A segment of Little Troublesome Creek from the Reidsville wastewater treatment plan downstream about five miles, is also proposed for the list because of turbidity. The creek could be crossed by the MVP Southgate natural gas pipeline, depending on the routing and federal and state approval process.
Segments of Stocking Head Creek in Duplin County are also proposed for the list. As Policy Watch reported in December, monitoring of streams in the Stocking Head Creek watershed indicate high levels of pollution, possibly from the concentrated feeding operations — swine and poultry, in particular, in the area. Agricultural runoff is a primary source of pollution in eastern North Carolina, while industrial sources are more common near urban areas, including the Triangle, the Triad and Charlotte.

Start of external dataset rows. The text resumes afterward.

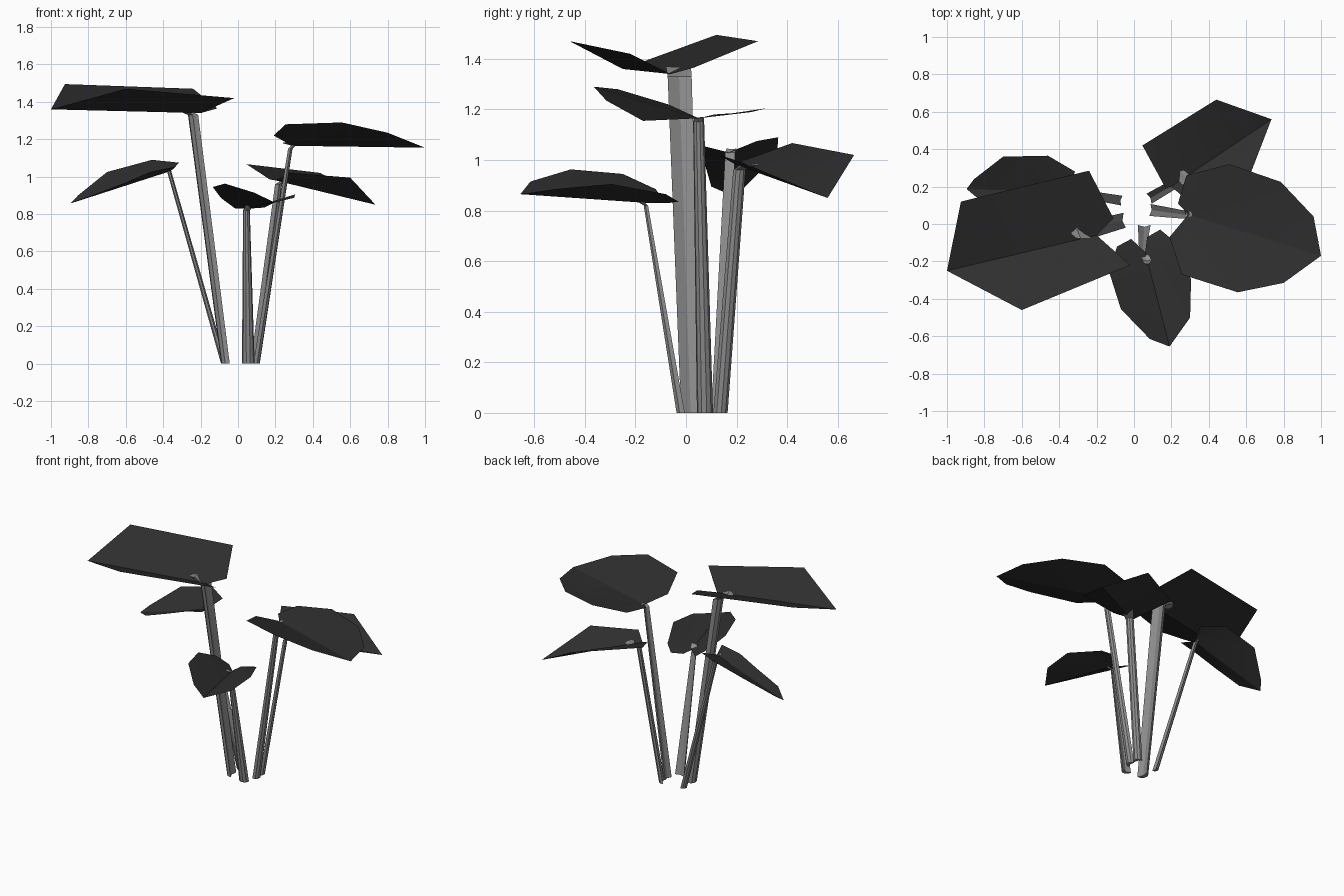
import bpy
import bmesh
from math import cos, sin, radians
from mathutils import Vector

default_cube = bpy.data.objects.get("Cube")
if default_cube:
    bpy.data.objects.remove(default_cube, do_unlink=True)


def make_material(name, value):
    material = bpy.data.materials.new(name)
    material.use_nodes = True
    color = (value, value, value, 1)
    material.diffuse_color = color
    shader = material.node_tree.nodes["Principled BSDF"]
    shader.inputs["Base Color"].default_value = color
    shader.inputs["Roughness"].default_value = 0.9
    return material


leaf_material = make_material("charcoal leaf", 0.028)
stalk_material = make_material("grey stalk", 0.27)


def finish(bm, name, material):
    mesh = bpy.data.meshes.new(name)
    bm.to_mesh(mesh)
    bm.free()
    mesh.materials.append(material)
    obj = bpy.data.objects.new(name, mesh)
    bpy.context.collection.objects.link(obj)
    bpy.ops.object.select_all(action="DESELECT")
    obj.select_set(True)
    bpy.context.view_layer.objects.active = obj
    bpy.ops.object.shade_smooth_by_angle(angle=radians(20))
    return obj


def make_leaf(name, notch, tip, first_side, second_side):
    """Folded blade: two halves that share a midrib from notch to tip."""
    bm = bmesh.new()
    rib = [bm.verts.new(notch), bm.verts.new(tip)]
    for side in (first_side, second_side):
        rim = [bm.verts.new(point) for point in side]
        face = bm.faces.new([rib[0], *rim, rib[1]])
        face.normal_update()
        if face.normal.z < 0:
            face.normal_flip()
    bmesh.ops.triangulate(bm, faces=bm.faces[:])
    return finish(bm, name, leaf_material)


def make_stalk(name, path, widths, inward):
    """Tapered stalk, rounded outside with a groove along its inner side."""
    bm = bmesh.new()
    path = [Vector(point) for point in path]
    inward = Vector((*inward, 0)).normalized()
    across = Vector((-inward.y, inward.x, 0))
    rings = []
    for index, (point, width) in enumerate(zip(path, widths)):
        ring = []
        for step in range(6):
            angle = radians(36 * step)
            ring.append(point + width * (across * cos(angle) - inward * sin(angle)))
        # shallow groove
        ring.append(point - inward * width * 0.3)
        # the last ring lies along the blade
        if index == len(path) - 1:
            for corner in ring:
                corner.z += (corner - point).dot(inward) * 0.2
        rings.append([bm.verts.new(corner) for corner in ring])
    count = len(rings[0])
    for low, high in zip(rings, rings[1:]):
        for i in range(count):
            j = (i + 1) % count
            bm.faces.new((low[i], low[j], high[j], high[i]))
    bm.faces.new(rings[0])
    bm.faces.new(rings[-1])
    bmesh.ops.recalc_face_normals(bm, faces=bm.faces[:])
    return finish(bm, name, stalk_material)


# Blades
make_leaf("tall_right_leaf", (-0.2, -0.06, 1.34), (-1, -0.25, 1.36),
          [(-0.11, 0.03, 1.365), (-0.24, 0.285, 1.47), (-0.925, 0.12, 1.495)],
          [(-0.02, -0.22, 1.42), (-0.6, -0.46, 1.47)])

make_leaf("tall_left_leaf", (0.29, 0.05, 1.165), (1, -0.17, 1.155),
          [(0.235, 0.11, 1.18), (0.28, 0.26, 1.19), (0.51, 0.32, 1.205),
           (0.785, 0.225, 1.19), (0.96, 0.04, 1.165)],
          [(0.19, -0.07, 1.22), (0.255, -0.27, 1.28), (0.555, -0.365, 1.29),
           (0.8, -0.315, 1.235)])

make_leaf("front_leaf", (0.06, -0.15, 0.83), (0.19, -0.655, 0.865),
          [(-0.015, -0.08, 0.83), (-0.09, -0.12, 0.885), (-0.135, -0.25, 0.945),
           (-0.07, -0.455, 0.963), (0.085, -0.615, 0.915)],
          [(0.07, -0.07, 0.83), (0.14, -0.03, 0.835), (0.2, -0.08, 0.865),
           (0.305, -0.295, 0.905), (0.3, -0.5, 0.887)])

make_leaf("back_right_leaf", (-0.36, 0.17, 1.03), (-0.895, 0.187, 0.857),
          [(-0.315, 0.28, 1.075), (-0.46, 0.365, 1.09), (-0.7, 0.36, 1.025),
           (-0.855, 0.24, 0.9)],
          [(-0.33, 0.07, 1.055), (-0.47, 0.065, 1.025), (-0.61, 0.08, 0.965),
           (-0.79, 0.1, 0.895)])

make_leaf("back_left_leaf", (0.2, 0.2, 0.98), (0.735, 0.56, 0.85),
          [(0.17, 0.19, 0.985), (0.045, 0.42, 1.067), (0.44, 0.665, 1.02)],
          [(0.28, 0.13, 1.02), (0.6, 0.21, 0.995)])

# Stalks: base, neck under the blade, end poking through it
make_stalk("tall_right_stalk",
           [(-0.05, 0.02, 0), (-0.22, -0.025, 1.33), (-0.29, -0.03, 1.37)],
           [0.04, 0.048, 0.05], (1, 0.15))
make_stalk("tall_left_stalk",
           [(0.085, 0.075, 0), (0.27, 0.05, 1.15), (0.29, 0.05, 1.17)],
           [0.032, 0.022, 0.02], (-1, 0.1))
make_stalk("front_stalk",
           [(0.055, -0.005, 0), (0.045, -0.15, 0.82), (0.07, -0.19, 0.855)],
           [0.034, 0.018, 0.025], (0, 1))
make_stalk("back_right_stalk",
           [(-0.065, 0.125, 0), (-0.36, 0.175, 1.03), (-0.38, 0.18, 1.045)],
           [0.026, 0.02, 0.02], (1, -0.15))
make_stalk("back_left_stalk",
           [(0.08, 0.135, 0), (0.21, 0.21, 0.96), (0.26, 0.25, 0.985)],
           [0.03, 0.026, 0.036], (-1, -0.5))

There are many waterbodies coming off the list, as well, but that doesn’t mean they are pristine. More than 1,400 aces of New Hope Creek, which includes an arm of Jordan Lake, are being delisted because the EPA has approved a TMDL, and it has been completed. A five-mile segment of Third Fork Creek, which lies in a heavily developed area in southern Durham County, is being delisted for copper because “available data is insufficient to determine attainment status.”